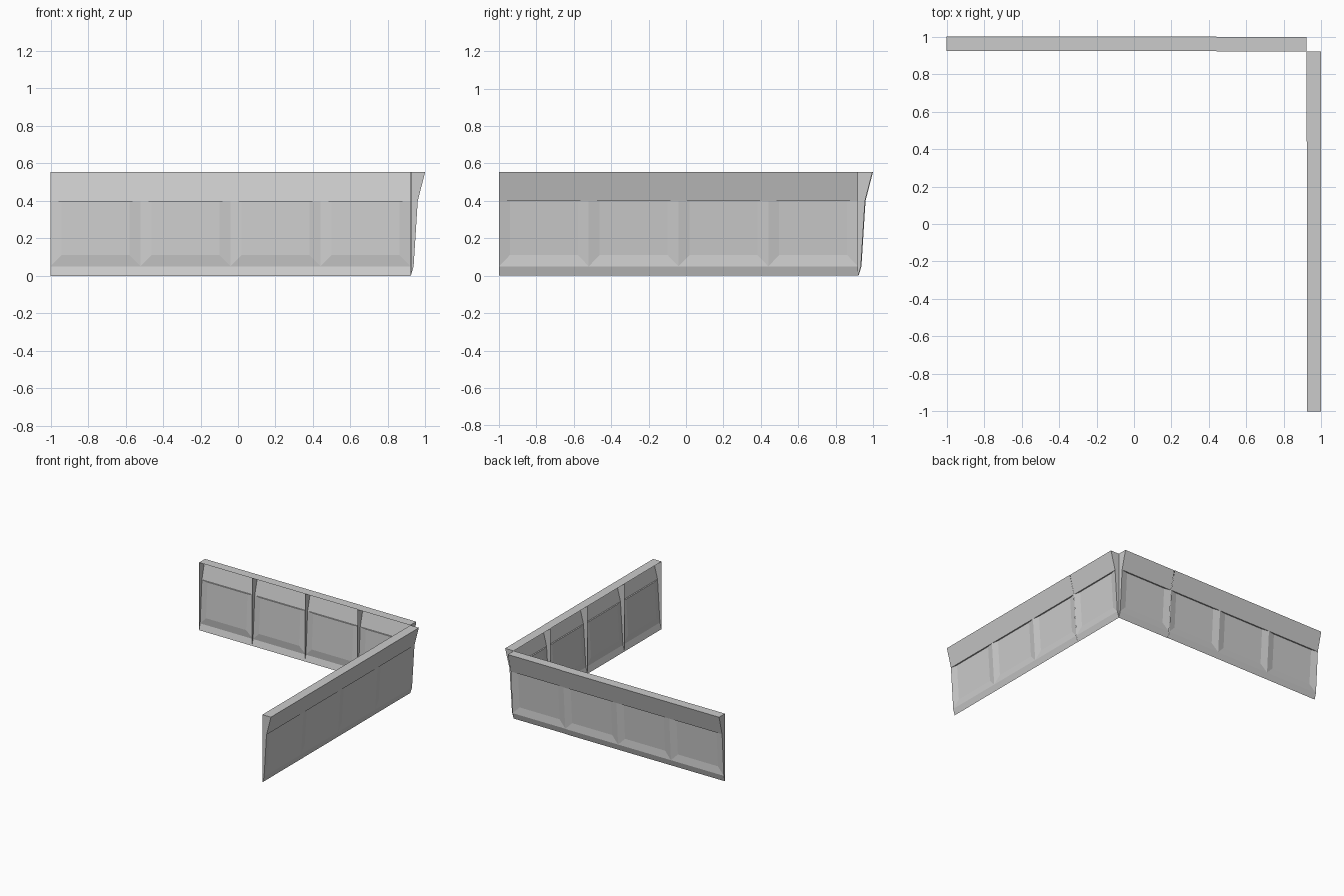
import bpy, bmesh

if "Cube" in bpy.data.objects:
    bpy.data.objects.remove(bpy.data.objects["Cube"])

# Wall cross-section as (depth, height): leaning skin from the foot to the top lip
FOOT, LOW, MID, LIP = (0.0, 0.0), (0.015, 0.05), (0.037, 0.40), (0.077, 0.555)
BACK = (0.0, 0.555)
BAY, BAYS, INSET, RECESS = 0.48, 4, 0.058, 0.011


def build_wall(name, along_x, offsets):
    bm = bmesh.new()

    def face(points, offset):
        verts = []
        for u, d, z in points:
            p = (u, d + offset, z) if along_x else (d + offset, u, z)
            verts.append(bm.verts.new(p))
        # the swapped axes mirror the wall, so keep its winding outward
        bm.faces.new(verts if not along_x else verts[::-1])

    def strip(a, b, lo, hi, offset):
        face([(a, *lo), (b, *lo), (b, *hi), (a, *hi)], offset)

    for i in range(BAYS):
        a, b, off = -1 + i * BAY, -1 + (i + 1) * BAY, offsets[i]
        # kick strip, upper slope and flat top cap
        strip(a, b, FOOT, LOW, off)
        strip(a, b, MID, LIP, off)
        strip(a, b, LIP, BACK, off)
        # shallow recessed panel with sloping borders
        z1 = 0.11
        d1 = LOW[0] + (MID[0] - LOW[0]) * (z1 - LOW[1]) / (MID[1] - LOW[1]) - RECESS
        p_low, p_top = (d1, z1), (MID[0] - RECESS, MID[1])
        c, e = a + INSET, b - INSET
        strip(c, e, p_low, p_top, off)
        face([(a, *LOW), (b, *LOW), (e, *p_low), (c, *p_low)], off)
        face([(a, *LOW), (c, *p_low), (c, *p_top), (a, *MID)], off)
        face([(e, *p_low), (b, *LOW), (b, *MID), (e, *p_top)], off)
        face([(c, *p_top), (e, *p_top), (b, *MID), (a, *MID)], off)
        # thin rib plates, closing both wall ends
        profile = (FOOT, LOW, MID, LIP, BACK)
        face([(a, *p) for p in profile[::-1]], off)
        if i == BAYS - 1:
            face([(b, *p) for p in profile], off)

    bmesh.ops.remove_doubles(bm, verts=bm.verts, dist=0.0001)
    mesh = bpy.data.meshes.new(name)
    bm.to_mesh(mesh)
    bm.free()
    obj = bpy.data.objects.new(name, mesh)
    bpy.context.collection.objects.link(obj)
    return obj


# Two walls meeting at the corner; the last bay of the rear wall steps in slightly
build_wall("rear_wall", True, [0.923, 0.923, 0.923, 0.92])
build_wall("side_wall", False, [0.922, 0.922, 0.922, 0.921])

--------------------

- **Work item**
Print the data again word for word, pictures excluded.

- **Expected answer**
import bpy, bmesh

if "Cube" in bpy.data.objects:
    bpy.data.objects.remove(bpy.data.objects["Cube"])

# Wall cross-section as (depth, height): leaning skin from the foot to the top lip
FOOT, LOW, MID, LIP = (0.0, 0.0), (0.015, 0.05), (0.037, 0.40), (0.077, 0.555)
BACK = (0.0, 0.555)
BAY, BAYS, INSET, RECESS = 0.48, 4, 0.058, 0.011


def build_wall(name, along_x, offsets):
    bm = bmesh.new()

    def face(points, offset):
        verts = []
        for u, d, z in points:
            p = (u, d + offset, z) if along_x else (d + offset, u, z)
            verts.append(bm.verts.new(p))
        # the swapped axes mirror the wall, so keep its winding outward
        bm.faces.new(verts if not along_x else verts[::-1])

    def strip(a, b, lo, hi, offset):
        face([(a, *lo), (b, *lo), (b, *hi), (a, *hi)], offset)

    for i in range(BAYS):
        a, b, off = -1 + i * BAY, -1 + (i + 1) * BAY, offsets[i]
        # kick strip, upper slope and flat top cap
        strip(a, b, FOOT, LOW, off)
        strip(a, b, MID, LIP, off)
        strip(a, b, LIP, BACK, off)
        # shallow recessed panel with sloping borders
        z1 = 0.11
        d1 = LOW[0] + (MID[0] - LOW[0]) * (z1 - LOW[1]) / (MID[1] - LOW[1]) - RECESS
        p_low, p_top = (d1, z1), (MID[0] - RECESS, MID[1])
        c, e = a + INSET, b - INSET
        strip(c, e, p_low, p_top, off)
        face([(a, *LOW), (b, *LOW), (e, *p_low), (c, *p_low)], off)
        face([(a, *LOW), (c, *p_low), (c, *p_top), (a, *MID)], off)
        face([(e, *p_low), (b, *LOW), (b, *MID), (e, *p_top)], off)
        face([(c, *p_top), (e, *p_top), (b, *MID), (a, *MID)], off)
        # thin rib plates, closing both wall ends
        profile = (FOOT, LOW, MID, LIP, BACK)
        face([(a, *p) for p in profile[::-1]], off)
        if i == BAYS - 1:
            face([(b, *p) for p in profile], off)

    bmesh.ops.remove_doubles(bm, verts=bm.verts, dist=0.0001)
    mesh = bpy.data.meshes.new(name)
    bm.to_mesh(mesh)
    bm.free()
    obj = bpy.data.objects.new(name, mesh)
    bpy.context.collection.objects.link(obj)
    return obj


# Two walls meeting at the corner; the last bay of the rear wall steps in slightly
build_wall("rear_wall", True, [0.923, 0.923, 0.923, 0.92])
build_wall("side_wall", False, [0.922, 0.922, 0.922, 0.921])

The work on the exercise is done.